Hailing, as I do, from a toy town with a single (relatively new) stoplight and a small “downtown” with, of course, a saloon, I felt at home in all these villages. I was also thankful they were still thriving after unfathomable centuries. They gave me hope for the longevity of my village, which celebrated its 150th birthday while I was overseas, and whose status as a village is in jeopardy.

In Wales and Cornwall, villages are foundational and valued — otherwise, they wouldn’t have survived. The villages I’ve visited in Mexico and Honduras have the same valued feel, places where people know each other and support each other, even if they don’t run in the same social circles. I suspect the same is true in villages in China, Russia, Botswana, Argentina — everywhere. After all, we humans have lived in villages since the beginning of our times. No matter whether we are indigenous or immigrant, we come home to the village. Cities have grown up as well, and some people prefer them to small, secluded villages, but even within cities there are villages — neighborhoods — where folks know the grocer, the bartender, the postmaster, the schoolteacher.

We pick the villages where we live with care, if we are able, and if we aren’t, we do our best to make the place we live our village.

I live in the toy town of my choosing by virtue of good luck. Glen Ellen was one of the only places where my husband and I could afford to buy a home when we returned to California from Colorado in the late 1990s. It reminded me of the toy town where my parents settled when I was young. I quickly embraced the artistic vibe, the live-and-let-live attitude that allowed the writer on the hill to do her thing while the poet on the creek did his, and the cellist in the hollow, and the sculptor up the canyon, and the collector “downtown.” The Sonoma Developmental Center — a village within the village — contributed a subculture of service to the mix, a willingness to embrace and uplift the variety of humanity. These things, to this day, give Glen Ellen its distinctive accent. Glen Ellen is not Kenwood, or Boyes Hot Springs, or Sonoma. They have their own accents.

In the face of California’s housing crunch, every village and neighborhood in the state finds itself facing transformation.

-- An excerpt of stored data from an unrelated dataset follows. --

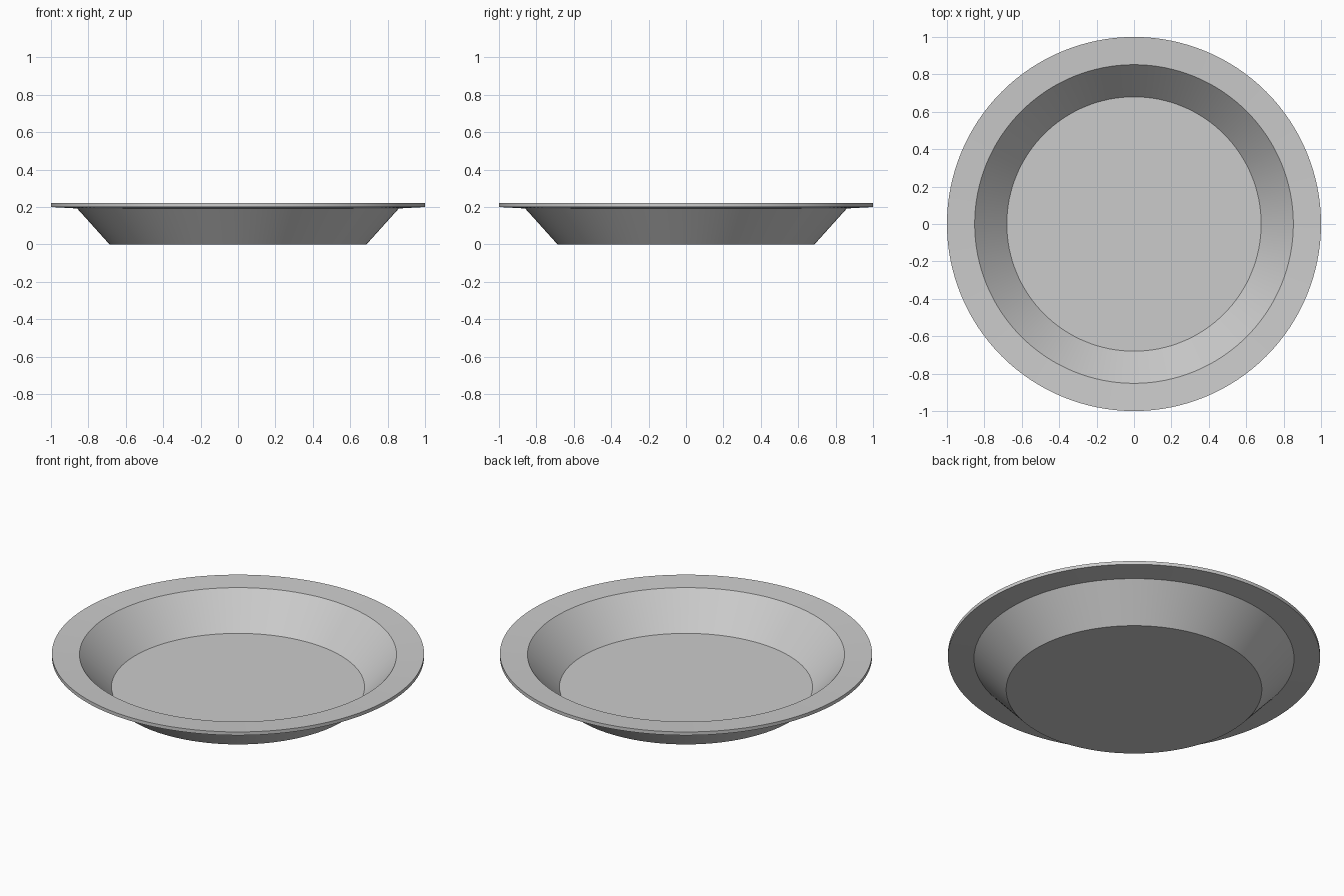
import bpy
import math

cube = bpy.data.objects.get("Cube")
if cube:
    bpy.data.objects.remove(cube, do_unlink=True)

SEGMENTS = 128


def make_material(name, colour):
    mat = bpy.data.materials.new(name)
    mat.use_nodes = True
    mat.diffuse_color = colour
    mat.node_tree.nodes["Principled BSDF"].inputs["Base Color"].default_value = colour
    return mat


def lathe(name, profile, mat):
    """Spin a (radius, height) profile round z and cap both ends."""
    verts, faces = [], []
    for radius, height in profile:
        for i in range(SEGMENTS):
            a = math.tau * i / SEGMENTS
            verts.append((radius * math.cos(a), radius * math.sin(a), height))
    for ring in range(len(profile) - 1):
        low, high = ring * SEGMENTS, (ring + 1) * SEGMENTS
        for i in range(SEGMENTS):
            j = (i + 1) % SEGMENTS
            faces.append((low + i, low + j, high + j, high + i))
    last = (len(profile) - 1) * SEGMENTS
    faces.append(tuple(reversed(range(SEGMENTS))))
    faces.append(tuple(range(last, last + SEGMENTS)))

    mesh = bpy.data.meshes.new(name)
    mesh.from_pydata(verts, [], faces)
    mesh.materials.append(mat)
    obj = bpy.data.objects.new(name, mesh)
    bpy.context.collection.objects.link(obj)
    bpy.ops.object.select_all(action="DESELECT")
    obj.select_set(True)
    bpy.context.view_layer.objects.active = obj
    bpy.ops.object.shade_smooth_by_angle(angle=math.radians(25))
    return obj


grey = make_material("light grey metal", (0.6, 0.6, 0.6, 1))

# Pie dish: base, outer wall, gently dished rim, inner wall, floor
lathe("pie_dish", [
    (0.687, 0.0),
    (0.86, 0.192),
    (1.0, 0.2),
    (1.0, 0.22),
    (0.852, 0.212),
    (0.68, 0.021),
], grey)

Building up, building out, building more is one way to address the crisis, albeit an incomplete solution. Building more makes sense in the city, where the American ideal of “bigger is better” has been heartily embraced. But where the village is intact, its preservation is important.

Equity is important as well. When I rhapsodized the virtues of the Cornish village to a wise friend, she asked if the residents were mostly white. The answer seemed straightforward: Yes. Much of Cornwall, like much of Sonoma County, is wealthy and touristy. Its nickname is Kernowfornia (Kernow is the Cornish name for the place). But I was a tourist, not a resident. I don’t know the details of racial, ethnic, and socioeconomic divides within villages in Cornwall. My friend’s point is well taken. As perfect as they look, these villages doubtless are blemished.

But do blemishes define the village? Partly, but so does shared identity. The artsy village, the Latino village, the retirement village, the agricultural village. Are these bad things to be? Inequities must be rectified, but must equity translate to vilification of the village? Would it be wrong if California were Kernowfornia (but better) in two hundred years, five hundred years, a thousand years?

I don’t have the answers. The witching hour, whether in California or Cornwall, leads from question to solution to new question endlessly. Still, as dawn lit the window of my bedroom in Elowen, more Stithians than Ponsanooth, I knew these things for certain: I am one of the village people. The toy town is where I feel at home. And I am not alone in this.